> _WORK TO COMPLETE_
Your answer should consist only of the records, copied exactly, with the images removed.

** SOURCE RECORDS follows **

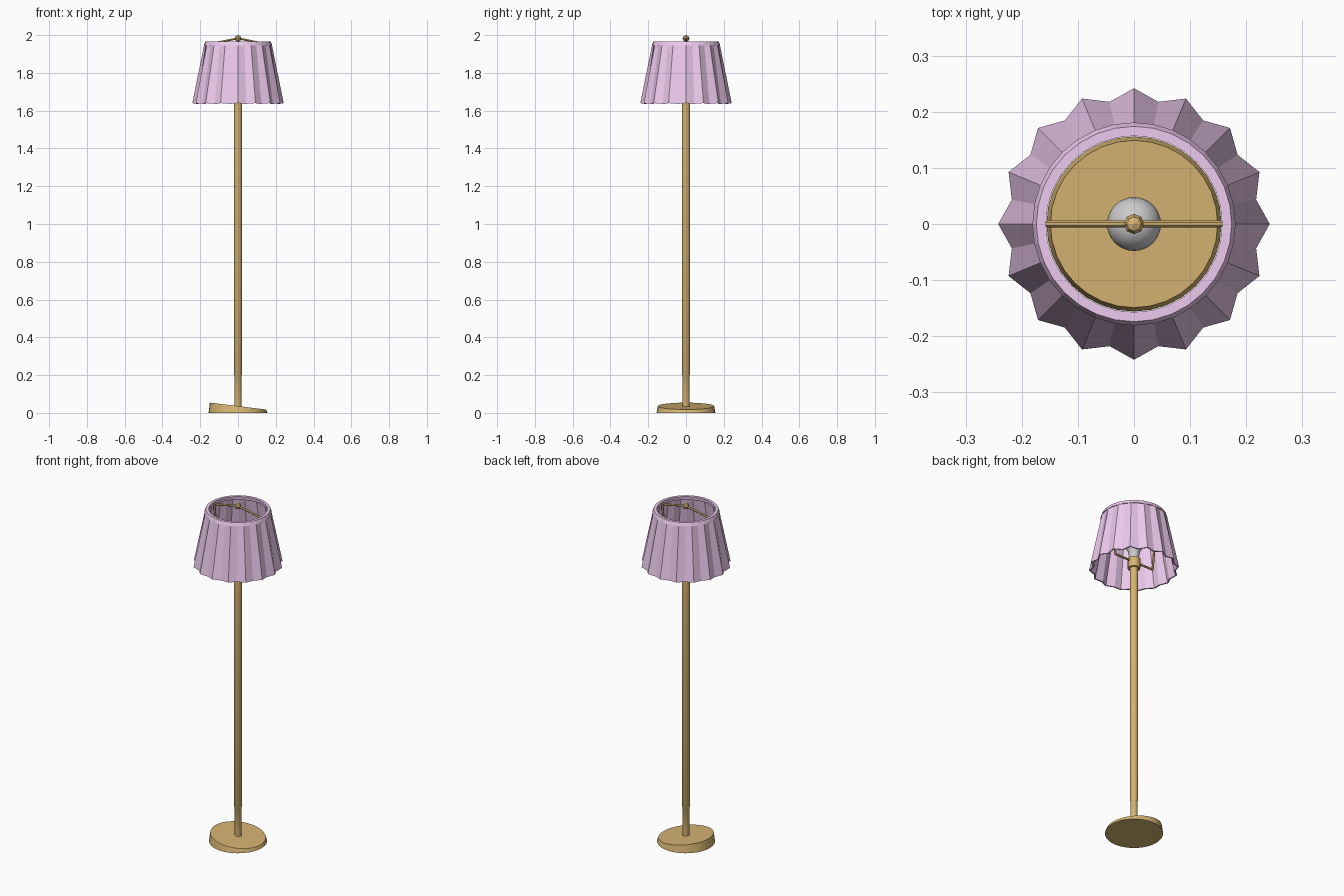
import bpy
import bmesh
from math import sin, cos, pi, radians
from mathutils import Vector

if "Cube" in bpy.data.objects:
    bpy.data.objects.remove(bpy.data.objects["Cube"])


def material(name, rgb):
    m = bpy.data.materials.new(name)
    m.diffuse_color = (*rgb, 1)
    m.use_nodes = True
    m.node_tree.nodes["Principled BSDF"].inputs["Base Color"].default_value = m.diffuse_color
    return m


WOOD = material("brown", (0.68, 0.46, 0.17))
PINK = material("pink", (0.85, 0.59, 0.85))


def loft(name, rings, mat=None, smooth=False, closed=False, cap=True):
    """Skin a list of equally sized point rings."""
    bm = bmesh.new()
    loops = [[bm.verts.new(p) for p in r] for r in rings]
    n = len(loops[0])
    pairs = list(zip(loops, loops[1:]))
    if closed:
        pairs.append((loops[-1], loops[0]))
    for a, b in pairs:
        for i in range(n):
            j = (i + 1) % n
            bm.faces.new((a[i], a[j], b[j], b[i]))
    if cap and not closed:
        bm.faces.new(loops[0][::-1])
        bm.faces.new(loops[-1])
    bmesh.ops.recalc_face_normals(bm, faces=bm.faces)
    me = bpy.data.meshes.new(name)
    bm.to_mesh(me)
    bm.free()
    ob = bpy.data.objects.new(name, me)
    bpy.context.collection.objects.link(ob)
    if mat:
        me.materials.append(mat)
    if smooth:
        bpy.ops.object.select_all(action='DESELECT')
        bpy.context.view_layer.objects.active = ob
        ob.select_set(True)
        bpy.ops.object.shade_smooth_by_angle(angle=radians(40))
    return ob


def ring(r, z, n=32, tilt=0.0, valley=None, dip=0.0):
    """Ring of n points; valley gives the radius of every odd point."""
    pts = []
    for i in range(n):
        a = 2 * pi * i / n
        odd = i % 2 and valley is not None
        rr = valley if odd else r
        x = rr * cos(a)
        pts.append((x, rr * sin(a), z + tilt * x - (dip if odd else 0)))
    return pts


def turned(name, profile, mat=None, n=32, smooth=True):
    return loft(name, [ring(r, z, n) for r, z in profile], mat, smooth)


def rod(name, path, r, mat, n=6):
    """Round bar following a path in the XZ plane, mitred at the bends."""
    pts = [Vector(p) for p in path]
    rings = []
    for i, p in enumerate(pts):
        d0 = (p - pts[i - 1]).normalized() if i else None
        d1 = (pts[i + 1] - p).normalized() if i < len(pts) - 1 else None
        t = ((d0 or d1) + (d1 or d0)).normalized()
        side = Vector((0, 1, 0))
        up = t.cross(side) / max(t.dot(d0 or d1), 0.5)
        rings.append([p + r * (side * cos(2 * pi * k / n) + up * sin(2 * pi * k / n))
                      for k in range(n)])
    return loft(name, rings, mat)


# wedge-shaped foot with a sloping top
loft("base", [ring(0.156, 0), ring(0.149, 0.036, tilt=-0.123)], WOOD, True)

# pole, slimmer at its foot, and the bulb socket
turned("pole", [(0.019, 0.02), (0.019, 0.2), (0.022, 0.205), (0.022, 1.66)], WOOD, 16)
turned("socket", [(0.034, 1.64), (0.034, 1.70)], WOOD, 16)

# bulb
turned("bulb", [(0.024, 1.69), (0.028, 1.72)] +
       [(0.048 * cos(a), 1.785 + 0.048 * sin(a))
        for a in [radians(d) for d in range(-45, 90, 15)]] + [(0.002, 1.833)])

# pleated shade wall with thickness
loft("shade", [
    ring(0.242, 1.64, valley=0.222, dip=0.004),
    ring(0.179, 1.95, valley=0.174),
    ring(0.170, 1.95, valley=0.166),
    ring(0.234, 1.64, valley=0.214, dip=0.004),
], PINK, closed=True)

# rim band round the shade top
loft("shade_rim", [
    ring(0.181, 1.945), ring(0.174, 1.965), ring(0.157, 1.965), ring(0.160, 1.945),
], PINK, closed=True)

# harp arms from the socket up to the rim and in to the finial
for s, side in ((-1, "left"), (1, "right")):
    rod("harp_" + side, [(0, 0, 1.682), (s * 0.13, 0, 1.682),
                         (s * 0.155, 0, 1.952), (0, 0, 1.983)], 0.006, WOOD)

# faceted finial
turned("finial", [(0.018 * cos(a), 1.982 + 0.018 * sin(a))
                  for a in [radians(d) for d in (-89, -45, 0, 45, 89)]], WOOD, 8, False)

** End of SOURCE RECORDS **

> _SOLUTION FOR THIS EXERCISE_
import bpy
import bmesh
from math import sin, cos, pi, radians
from mathutils import Vector

if "Cube" in bpy.data.objects:
    bpy.data.objects.remove(bpy.data.objects["Cube"])


def material(name, rgb):
    m = bpy.data.materials.new(name)
    m.diffuse_color = (*rgb, 1)
    m.use_nodes = True
    m.node_tree.nodes["Principled BSDF"].inputs["Base Color"].default_value = m.diffuse_color
    return m


WOOD = material("brown", (0.68, 0.46, 0.17))
PINK = material("pink", (0.85, 0.59, 0.85))


def loft(name, rings, mat=None, smooth=False, closed=False, cap=True):
    """Skin a list of equally sized point rings."""
    bm = bmesh.new()
    loops = [[bm.verts.new(p) for p in r] for r in rings]
    n = len(loops[0])
    pairs = list(zip(loops, loops[1:]))
    if closed:
        pairs.append((loops[-1], loops[0]))
    for a, b in pairs:
        for i in range(n):
            j = (i + 1) % n
            bm.faces.new((a[i], a[j], b[j], b[i]))
    if cap and not closed:
        bm.faces.new(loops[0][::-1])
        bm.faces.new(loops[-1])
    bmesh.ops.recalc_face_normals(bm, faces=bm.faces)
    me = bpy.data.meshes.new(name)
    bm.to_mesh(me)
    bm.free()
    ob = bpy.data.objects.new(name, me)
    bpy.context.collection.objects.link(ob)
    if mat:
        me.materials.append(mat)
    if smooth:
        bpy.ops.object.select_all(action='DESELECT')
        bpy.context.view_layer.objects.active = ob
        ob.select_set(True)
        bpy.ops.object.shade_smooth_by_angle(angle=radians(40))
    return ob


def ring(r, z, n=32, tilt=0.0, valley=None, dip=0.0):
    """Ring of n points; valley gives the radius of every odd point."""
    pts = []
    for i in range(n):
        a = 2 * pi * i / n
        odd = i % 2 and valley is not None
        rr = valley if odd else r
        x = rr * cos(a)
        pts.append((x, rr * sin(a), z + tilt * x - (dip if odd else 0)))
    return pts


def turned(name, profile, mat=None, n=32, smooth=True):
    return loft(name, [ring(r, z, n) for r, z in profile], mat, smooth)


def rod(name, path, r, mat, n=6):
    """Round bar following a path in the XZ plane, mitred at the bends."""
    pts = [Vector(p) for p in path]
    rings = []
    for i, p in enumerate(pts):
        d0 = (p - pts[i - 1]).normalized() if i else None
        d1 = (pts[i + 1] - p).normalized() if i < len(pts) - 1 else None
        t = ((d0 or d1) + (d1 or d0)).normalized()
        side = Vector((0, 1, 0))
        up = t.cross(side) / max(t.dot(d0 or d1), 0.5)
        rings.append([p + r * (side * cos(2 * pi * k / n) + up * sin(2 * pi * k / n))
                      for k in range(n)])
    return loft(name, rings, mat)


# wedge-shaped foot with a sloping top
loft("base", [ring(0.156, 0), ring(0.149, 0.036, tilt=-0.123)], WOOD, True)

# pole, slimmer at its foot, and the bulb socket
turned("pole", [(0.019, 0.02), (0.019, 0.2), (0.022, 0.205), (0.022, 1.66)], WOOD, 16)
turned("socket", [(0.034, 1.64), (0.034, 1.70)], WOOD, 16)

# bulb
turned("bulb", [(0.024, 1.69), (0.028, 1.72)] +
       [(0.048 * cos(a), 1.785 + 0.048 * sin(a))
        for a in [radians(d) for d in range(-45, 90, 15)]] + [(0.002, 1.833)])

# pleated shade wall with thickness
loft("shade", [
    ring(0.242, 1.64, valley=0.222, dip=0.004),
    ring(0.179, 1.95, valley=0.174),
    ring(0.170, 1.95, valley=0.166),
    ring(0.234, 1.64, valley=0.214, dip=0.004),
], PINK, closed=True)

# rim band round the shade top
loft("shade_rim", [
    ring(0.181, 1.945), ring(0.174, 1.965), ring(0.157, 1.965), ring(0.160, 1.945),
], PINK, closed=True)

# harp arms from the socket up to the rim and in to the finial
for s, side in ((-1, "left"), (1, "right")):
    rod("harp_" + side, [(0, 0, 1.682), (s * 0.13, 0, 1.682),
                         (s * 0.155, 0, 1.952), (0, 0, 1.983)], 0.006, WOOD)

# faceted finial
turned("finial", [(0.018 * cos(a), 1.982 + 0.018 * sin(a))
                  for a in [radians(d) for d in (-89, -45, 0, 45, 89)]], WOOD, 8, False)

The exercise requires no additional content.